Now, let’s look at what will work for you. We want you to gain a realistic picture of your needs and expectations of how you learn.

Learning Environment

Understanding what you already know is important because you don’t want to study what you already know or struggle with material that is too difficult. 

How much French do you know already? Rate yourself on a scale of 1 to 7, with 1 being “I can say ‘oui,’ and that’s it,” and 7 being “I’m no longer a beginner.” ______

How much time can you realistically devote to learning this language?

Daily: _____

Weekly: _____

How long do you see yourself working on this section of your language learning? (Becoming fluent will take years; how long do you want this course to take?)

_____ months

How motivated are you? Taking a course because it’s a graduation requirement greatly differs from being able to communicate with your French grandma. 

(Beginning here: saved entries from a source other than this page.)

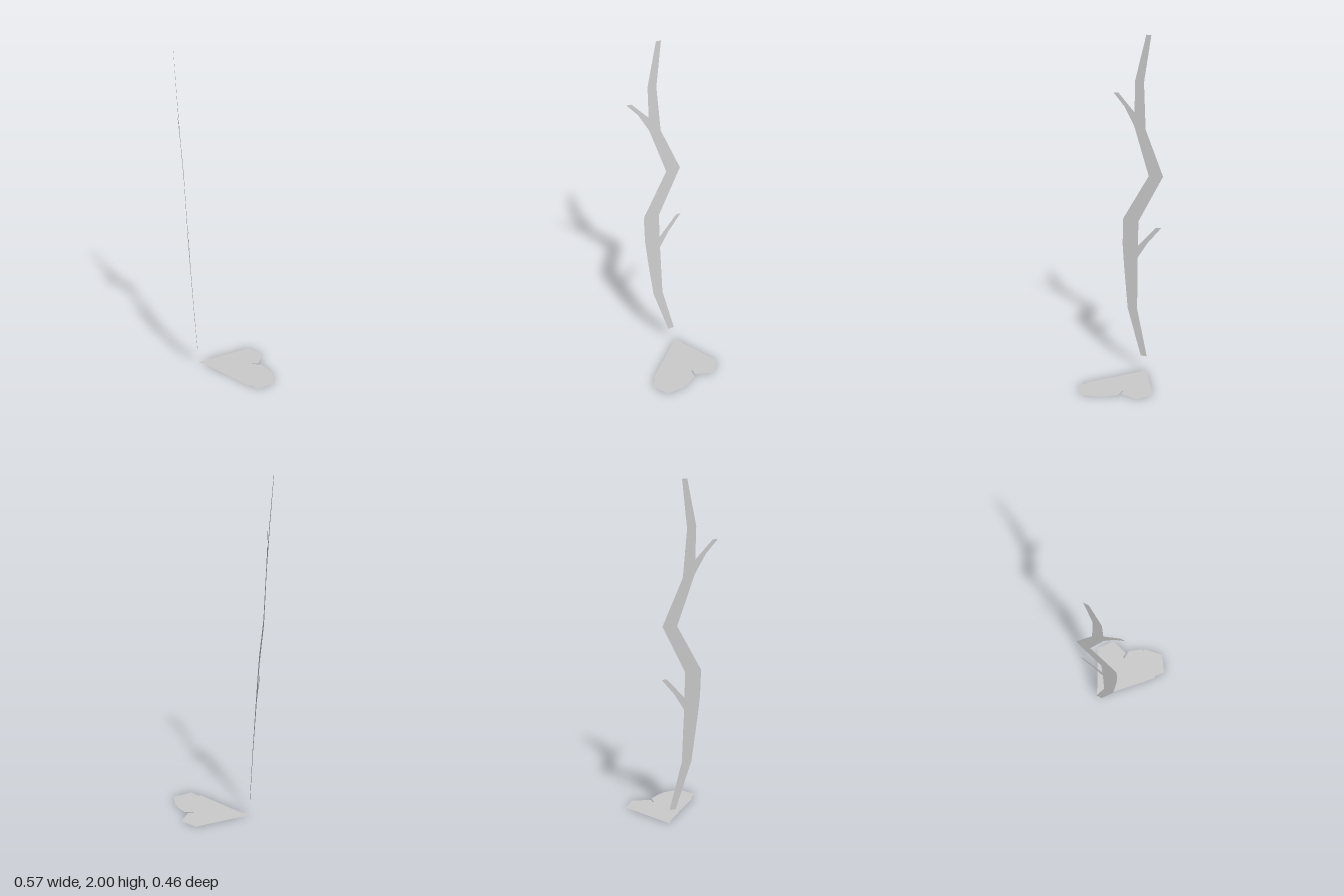
import * as THREE from 'three';

const material = new THREE.MeshStandardMaterial({ color: 0xcccccc, side: THREE.DoubleSide, flatShading: true });

// Flat cut-out from an outline given as [a, b] pairs; the first axis may be flipped
function cutout(name, points, toShape) {
  const shape = new THREE.Shape(points.map(([a, b]) => toShape(a, b)));
  const mesh = new THREE.Mesh(new THREE.ShapeGeometry(shape), material);
  mesh.name = name;
  return mesh;
}

// Crooked stem with two twigs, outline as [z, y]
const stemOutline = [
  [-0.045, 0.085], [0.045, 0.375], [0.073, 0.63], [0.085, 0.76], [0.086, 0.92], [-0.066, 1.19], [0.03, 1.475],
  [0.093, 1.585], [0.16, 1.66], [0.13, 1.66], [0.03, 1.555], // upper twig
  [0.03, 1.74], [-0.03, 2], [-0.06, 2], [-0.023, 1.73], [-0.04, 1.46], [-0.153, 1.195], [-0.01, 0.915],
  [-0.01, 0.765], [-0.12, 0.888], [-0.15, 0.888], [-0.07, 0.79], [-0.01, 0.693], // lower twig
  [-0.015, 0.375], [-0.083, 0.085],
];

// Torn leaf lying on the ground, outline as [x, z]
const leafOutline = [
  [-0.167, -0.08], [-0.143, -0.074], [-0.154, -0.072], [-0.132, -0.062],
  [0.122, 0.189], [0.136, 0.184], [0.181, 0.228], [0.284, 0.167],
  [0.272, 0.047], [0.252, 0.043], [0.265, 0.036], [0.215, -0.04],
  [0.157, -0.046], [0.161, -0.053], [0.195, -0.052], [0.231, -0.158], [0.145, -0.23],
];

export function createModel() {
  const group = new THREE.Group();
  group.name = 'twigAndLeaf';

  const stem = cutout('stem', stemOutline, (z, y) => new THREE.Vector2(-z, y));
  stem.geometry.rotateY(Math.PI / 2);
  // Lean the stem sideways as it rises
  const p = stem.geometry.attributes.position;
  for (let i = 0; i < p.count; i++) p.setX(i, -0.164 - 0.06 * p.getY(i));
  stem.geometry.computeVertexNormals();

  const leaf = cutout('leaf', leafOutline, (x, z) => new THREE.Vector2(x, -z));
  leaf.geometry.rotateX(-Math.PI / 2);

  group.add(stem, leaf);
  return group;
}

Rate yourself on a scale of 1 to 7, with 1 being “I really like the idea of learning French” and 7 being “This is something I am completely committed to doing.” ______

Jot down your main motivation(s).

How much money can you spend on this per month? $_____

How do you want to learn (regarding how the content is delivered)? Rank these, with #1 being your top choice.

_____ I like the idea of using an app. I’m unlikely to succeed unless it’s all on my phone or laptop.

_____ I need a teacher, but it can be a recorded class.

_____ I need a live teacher—in person or virtually.

_____ I like learning with other students to interact with.

What’s your favored style of learning? Rank these, with #1 being your top choice.

_____ I’m a studier. I love books and flash cards.

_____ I’m an auditory learner; I learn best by hearing the content.

_____ I’m a note-taker: writing things down and using books helps me learn.

_____ I learn best by using what I’m taught.


What resources are available in this language? If you want to learn French, there are more than enough resources to choose from. However, if you want to learn enough to teach a physics course in French or want to learn a more obscure language, your choices may be more limited.

*                      *                      *

Now you know where you want to go and where you’re starting from. Further, you have some idea of the time and money you have to spend and what works best for you as a student.

Now, let’s prioritize a bit. What’s most important to you about your upcoming course? Rank these, with #1 being the most important.

_____ It focuses mostly on my goal.

_____ It’s a well-balanced course in the fundamentals of French.

_____ It meets my time limitations.

_____ It meets my financial limitations.

_____ It meets my desired delivery style.

_____ It’s structured to focus on how I learn best.

All these considerations may change as you go along! You’re never stuck with a program of your own design. By taking charge of your learning, you can adjust goals, methods, and other factors so your time and effort are best spent.

Now, let’s move on to the nitty-gritty: what you learn and how you learn it.

Include the Principles of Language Curriculum

Principles of Language Curriculum

Here’s (a very basic representation of) what linguistic scholars have found about the best way to learn a language:

  • We learn a language best by using it in a meaningful context (like a conversation) rather than studying it by rote (as with flashcards). This is called meaning-focused input and output. Therefore, instruction and study should make up a small part of a language course. What works is using and playing with the language.

To work toward fluency, we need a balance of what Nation called the Five Factors:

  • Comprehensible input (listening and reading)
  • Grammatically correct output (speaking and writing)
  • Meaningful interactions
  • Formal instruction (study)
  • Practice and repetition

We need lots of repetition. You just can’t learn a word or phrase by encountering it once. We talk about spaced repetition in different contexts. This just means returning to the same word often enough and in enough different contexts to cement it in your brain, but not so frequently that it’s boring.

Jonty Yamisha

Husband, father, and accidental polyglot Jonty Yamisha founded OptiLingo after working to protect his native language, Circassian, from extinction. He has helped thousands finally achieve their dream of reaching fluency by promoting SPEAKING over typing languages with OptiLingo.